4 February 2013
The struggle of refugees for safety and freedom may be over for those resettled in Aotearoa New Zealand but research shows refugees with disability needs in Wellington are still struggling for the right to participate in society on an equal basis.
ChangeMakers Refugee Forum – a rights-based, community development, research and advocacy organisation – interviewed people from refugee backgrounds who have a disability or are caring for someone with a disability, and staff from Wellington-based disability, health, and refugee service delivery organisations.
All New Zealanders with disability needs have the right to live independently and participate fully in society, but ChangeMakers’ research found that in Wellington, disability strategies do not include people from refugee backgrounds, and there is a lack of coordination across refugee agencies, and primary healthcare and disability service providers.
People from refugee backgrounds with disability needs have ‘slipped through the cracks’ and are living in protracted isolation and with limited independence. As one refugee-background participant said, ‘it’s just computer and TV. I barely go out.’
ChangeMakers research coordinator Alia Bloom said that, in Wellington, the greatest barrier to participation in society for people from refugee backgrounds with disability needs is a lack of coordinated support.
‘We need comprehensive service provision and support from disability, health and refugee agencies.’
ChangeMakers Refugee Forum is calling on health and disability agencies to include refugee-background communities as a target population to ensure their needs are reflected in strategic and operational plans for providing disability services, and refugee agencies are more aware of the types of disability supports available.

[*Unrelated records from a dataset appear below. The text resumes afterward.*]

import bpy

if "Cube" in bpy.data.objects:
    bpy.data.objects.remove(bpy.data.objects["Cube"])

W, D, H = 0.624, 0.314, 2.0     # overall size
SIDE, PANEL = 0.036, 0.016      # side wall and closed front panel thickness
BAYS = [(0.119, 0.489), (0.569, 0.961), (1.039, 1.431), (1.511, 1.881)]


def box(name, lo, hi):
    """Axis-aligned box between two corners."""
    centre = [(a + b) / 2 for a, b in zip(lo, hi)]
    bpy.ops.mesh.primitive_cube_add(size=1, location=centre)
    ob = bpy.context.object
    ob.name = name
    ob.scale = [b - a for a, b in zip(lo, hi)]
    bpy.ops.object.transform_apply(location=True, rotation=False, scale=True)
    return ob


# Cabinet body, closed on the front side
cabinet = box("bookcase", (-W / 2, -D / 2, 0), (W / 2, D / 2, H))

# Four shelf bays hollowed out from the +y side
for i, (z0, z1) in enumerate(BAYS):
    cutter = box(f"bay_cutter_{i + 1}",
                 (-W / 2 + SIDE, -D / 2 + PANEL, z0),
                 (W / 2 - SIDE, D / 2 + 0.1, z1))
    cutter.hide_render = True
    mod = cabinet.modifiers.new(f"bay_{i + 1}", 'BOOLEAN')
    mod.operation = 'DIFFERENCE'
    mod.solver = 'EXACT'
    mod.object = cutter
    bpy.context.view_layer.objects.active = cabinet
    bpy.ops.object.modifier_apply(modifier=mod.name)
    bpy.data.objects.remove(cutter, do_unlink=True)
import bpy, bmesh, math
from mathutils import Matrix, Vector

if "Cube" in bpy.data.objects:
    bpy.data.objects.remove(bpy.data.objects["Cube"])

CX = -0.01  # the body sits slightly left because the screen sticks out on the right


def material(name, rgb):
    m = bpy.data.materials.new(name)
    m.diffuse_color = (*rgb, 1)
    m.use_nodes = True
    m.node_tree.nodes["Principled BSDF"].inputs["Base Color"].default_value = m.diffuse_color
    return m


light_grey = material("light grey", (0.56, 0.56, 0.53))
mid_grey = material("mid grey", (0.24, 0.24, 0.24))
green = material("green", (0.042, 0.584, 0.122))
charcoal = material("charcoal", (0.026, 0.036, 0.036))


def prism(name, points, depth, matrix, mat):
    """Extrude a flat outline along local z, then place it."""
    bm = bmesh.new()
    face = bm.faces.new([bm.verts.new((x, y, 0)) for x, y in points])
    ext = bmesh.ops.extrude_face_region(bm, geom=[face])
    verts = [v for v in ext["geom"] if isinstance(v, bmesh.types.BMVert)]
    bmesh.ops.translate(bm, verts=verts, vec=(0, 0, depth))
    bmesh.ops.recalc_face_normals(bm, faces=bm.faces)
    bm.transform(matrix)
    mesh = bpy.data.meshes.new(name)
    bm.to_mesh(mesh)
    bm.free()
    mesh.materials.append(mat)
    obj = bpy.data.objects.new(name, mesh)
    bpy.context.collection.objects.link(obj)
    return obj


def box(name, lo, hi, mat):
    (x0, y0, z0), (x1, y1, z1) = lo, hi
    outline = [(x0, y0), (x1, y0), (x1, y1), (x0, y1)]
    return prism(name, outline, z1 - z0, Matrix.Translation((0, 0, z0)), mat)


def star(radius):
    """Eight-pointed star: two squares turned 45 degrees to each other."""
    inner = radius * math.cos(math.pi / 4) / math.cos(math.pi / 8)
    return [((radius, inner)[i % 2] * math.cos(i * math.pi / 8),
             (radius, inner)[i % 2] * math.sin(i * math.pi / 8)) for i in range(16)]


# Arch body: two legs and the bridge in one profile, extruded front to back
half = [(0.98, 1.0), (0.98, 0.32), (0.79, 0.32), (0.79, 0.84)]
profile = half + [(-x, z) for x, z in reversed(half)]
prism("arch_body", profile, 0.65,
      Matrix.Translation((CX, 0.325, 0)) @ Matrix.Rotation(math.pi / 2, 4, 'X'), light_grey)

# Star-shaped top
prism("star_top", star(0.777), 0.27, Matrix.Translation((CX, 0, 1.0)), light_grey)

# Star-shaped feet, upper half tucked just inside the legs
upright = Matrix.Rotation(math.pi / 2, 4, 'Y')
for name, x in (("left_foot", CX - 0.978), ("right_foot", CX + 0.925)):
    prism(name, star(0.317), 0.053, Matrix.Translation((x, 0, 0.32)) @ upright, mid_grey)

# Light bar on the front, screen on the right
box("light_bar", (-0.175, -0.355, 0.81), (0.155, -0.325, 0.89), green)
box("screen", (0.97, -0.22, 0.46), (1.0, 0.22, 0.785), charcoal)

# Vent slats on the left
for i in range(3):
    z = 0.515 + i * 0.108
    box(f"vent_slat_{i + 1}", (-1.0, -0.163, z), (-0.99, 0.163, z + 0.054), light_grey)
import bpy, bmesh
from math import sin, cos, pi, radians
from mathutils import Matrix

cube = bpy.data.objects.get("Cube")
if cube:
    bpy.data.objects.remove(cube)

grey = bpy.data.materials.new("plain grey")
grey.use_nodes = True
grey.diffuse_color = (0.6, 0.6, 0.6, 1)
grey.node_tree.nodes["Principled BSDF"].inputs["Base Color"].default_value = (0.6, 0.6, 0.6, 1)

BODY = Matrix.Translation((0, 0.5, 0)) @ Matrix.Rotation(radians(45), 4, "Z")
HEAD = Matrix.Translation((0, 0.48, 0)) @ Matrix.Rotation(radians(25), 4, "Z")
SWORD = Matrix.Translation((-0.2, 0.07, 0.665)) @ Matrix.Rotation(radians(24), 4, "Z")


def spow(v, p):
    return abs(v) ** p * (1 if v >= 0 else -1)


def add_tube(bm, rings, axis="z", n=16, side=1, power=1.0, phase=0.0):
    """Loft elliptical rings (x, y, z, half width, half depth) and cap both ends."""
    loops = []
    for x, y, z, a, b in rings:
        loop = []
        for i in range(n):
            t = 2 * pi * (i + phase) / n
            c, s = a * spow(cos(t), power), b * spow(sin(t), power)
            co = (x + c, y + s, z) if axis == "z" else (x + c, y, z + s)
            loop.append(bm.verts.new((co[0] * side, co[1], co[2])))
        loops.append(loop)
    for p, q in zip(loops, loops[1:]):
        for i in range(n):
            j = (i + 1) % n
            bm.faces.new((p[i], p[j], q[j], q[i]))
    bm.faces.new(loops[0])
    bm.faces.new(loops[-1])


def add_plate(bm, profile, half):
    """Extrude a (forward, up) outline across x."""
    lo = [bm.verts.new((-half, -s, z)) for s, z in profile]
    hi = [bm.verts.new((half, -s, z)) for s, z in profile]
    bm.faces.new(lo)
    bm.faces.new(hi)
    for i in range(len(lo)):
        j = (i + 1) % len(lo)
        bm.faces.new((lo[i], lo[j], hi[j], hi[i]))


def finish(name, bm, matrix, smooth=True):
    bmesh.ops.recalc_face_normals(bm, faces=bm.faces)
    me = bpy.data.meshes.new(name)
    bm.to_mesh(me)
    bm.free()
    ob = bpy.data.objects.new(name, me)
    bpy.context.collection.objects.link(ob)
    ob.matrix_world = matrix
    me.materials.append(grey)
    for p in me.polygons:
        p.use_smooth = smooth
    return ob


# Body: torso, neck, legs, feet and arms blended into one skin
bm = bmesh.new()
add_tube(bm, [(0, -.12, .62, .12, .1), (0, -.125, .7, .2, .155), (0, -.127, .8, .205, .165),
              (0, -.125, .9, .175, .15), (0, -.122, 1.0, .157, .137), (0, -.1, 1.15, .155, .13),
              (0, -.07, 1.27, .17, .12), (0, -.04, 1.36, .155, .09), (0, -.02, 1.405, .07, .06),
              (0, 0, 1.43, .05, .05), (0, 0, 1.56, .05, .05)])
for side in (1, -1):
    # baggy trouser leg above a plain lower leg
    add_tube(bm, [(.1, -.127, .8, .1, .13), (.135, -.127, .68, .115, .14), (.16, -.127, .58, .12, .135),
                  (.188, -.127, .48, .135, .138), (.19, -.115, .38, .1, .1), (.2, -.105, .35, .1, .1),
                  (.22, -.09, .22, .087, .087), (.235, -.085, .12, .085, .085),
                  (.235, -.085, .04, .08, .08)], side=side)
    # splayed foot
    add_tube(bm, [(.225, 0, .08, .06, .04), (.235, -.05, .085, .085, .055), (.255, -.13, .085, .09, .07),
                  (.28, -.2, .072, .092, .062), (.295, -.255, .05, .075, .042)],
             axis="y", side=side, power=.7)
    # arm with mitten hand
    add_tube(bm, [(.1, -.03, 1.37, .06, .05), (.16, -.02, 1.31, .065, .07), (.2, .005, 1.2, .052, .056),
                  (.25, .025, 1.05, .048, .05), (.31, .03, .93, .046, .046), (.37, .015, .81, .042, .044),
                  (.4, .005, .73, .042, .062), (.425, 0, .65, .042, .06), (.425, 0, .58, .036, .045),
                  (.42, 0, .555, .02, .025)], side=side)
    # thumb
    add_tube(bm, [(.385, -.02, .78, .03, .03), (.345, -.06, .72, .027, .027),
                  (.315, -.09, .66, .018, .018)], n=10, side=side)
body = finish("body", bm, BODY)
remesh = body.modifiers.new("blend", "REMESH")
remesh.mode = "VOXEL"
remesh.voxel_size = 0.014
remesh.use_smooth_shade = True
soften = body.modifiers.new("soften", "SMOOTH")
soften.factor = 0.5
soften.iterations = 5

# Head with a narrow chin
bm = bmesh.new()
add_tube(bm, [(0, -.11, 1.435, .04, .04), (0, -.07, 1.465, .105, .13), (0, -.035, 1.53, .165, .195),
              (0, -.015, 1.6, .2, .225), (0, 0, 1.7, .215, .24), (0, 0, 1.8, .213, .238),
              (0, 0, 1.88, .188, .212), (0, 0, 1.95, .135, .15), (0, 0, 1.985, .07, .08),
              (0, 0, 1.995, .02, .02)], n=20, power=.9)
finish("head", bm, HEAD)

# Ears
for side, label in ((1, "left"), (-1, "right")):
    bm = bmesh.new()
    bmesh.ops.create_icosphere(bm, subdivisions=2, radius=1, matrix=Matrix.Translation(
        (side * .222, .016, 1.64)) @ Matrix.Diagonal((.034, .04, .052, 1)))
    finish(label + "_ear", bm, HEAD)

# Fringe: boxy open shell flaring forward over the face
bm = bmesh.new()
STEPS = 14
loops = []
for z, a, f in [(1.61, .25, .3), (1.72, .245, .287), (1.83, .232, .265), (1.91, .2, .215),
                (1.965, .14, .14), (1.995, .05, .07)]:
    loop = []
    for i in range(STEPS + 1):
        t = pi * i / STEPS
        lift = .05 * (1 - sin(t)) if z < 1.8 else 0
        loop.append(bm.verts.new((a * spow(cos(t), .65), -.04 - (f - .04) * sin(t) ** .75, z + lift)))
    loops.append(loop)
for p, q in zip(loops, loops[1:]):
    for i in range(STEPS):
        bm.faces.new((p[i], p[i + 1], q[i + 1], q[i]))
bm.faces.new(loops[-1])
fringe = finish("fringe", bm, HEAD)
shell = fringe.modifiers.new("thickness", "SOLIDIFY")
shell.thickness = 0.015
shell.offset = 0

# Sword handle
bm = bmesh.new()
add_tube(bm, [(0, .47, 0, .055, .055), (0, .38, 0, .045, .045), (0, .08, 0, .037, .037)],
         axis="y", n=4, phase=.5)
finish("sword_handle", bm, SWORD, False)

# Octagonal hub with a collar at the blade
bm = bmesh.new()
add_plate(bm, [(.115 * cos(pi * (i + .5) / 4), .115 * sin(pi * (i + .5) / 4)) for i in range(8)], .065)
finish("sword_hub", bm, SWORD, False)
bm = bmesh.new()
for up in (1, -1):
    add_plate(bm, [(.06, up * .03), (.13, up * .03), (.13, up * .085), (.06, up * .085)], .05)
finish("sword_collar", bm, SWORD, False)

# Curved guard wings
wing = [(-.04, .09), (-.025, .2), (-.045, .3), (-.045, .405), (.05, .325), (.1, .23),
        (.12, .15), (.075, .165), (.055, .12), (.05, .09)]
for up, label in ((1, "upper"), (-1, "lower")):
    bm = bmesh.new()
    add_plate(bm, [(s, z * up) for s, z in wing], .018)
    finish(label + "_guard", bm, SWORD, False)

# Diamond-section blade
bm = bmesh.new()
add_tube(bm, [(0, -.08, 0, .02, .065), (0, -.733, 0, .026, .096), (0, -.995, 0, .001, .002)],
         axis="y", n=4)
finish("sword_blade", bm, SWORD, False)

The research, launched at a Human Rights Commission roundtable in December 2012, makes a number of recommendations to ensure that people from refugee backgrounds with disability needs can participate fully in Aotearoa New Zealand life.
For more information, contact Alia Bloom or visit the Forum’s website.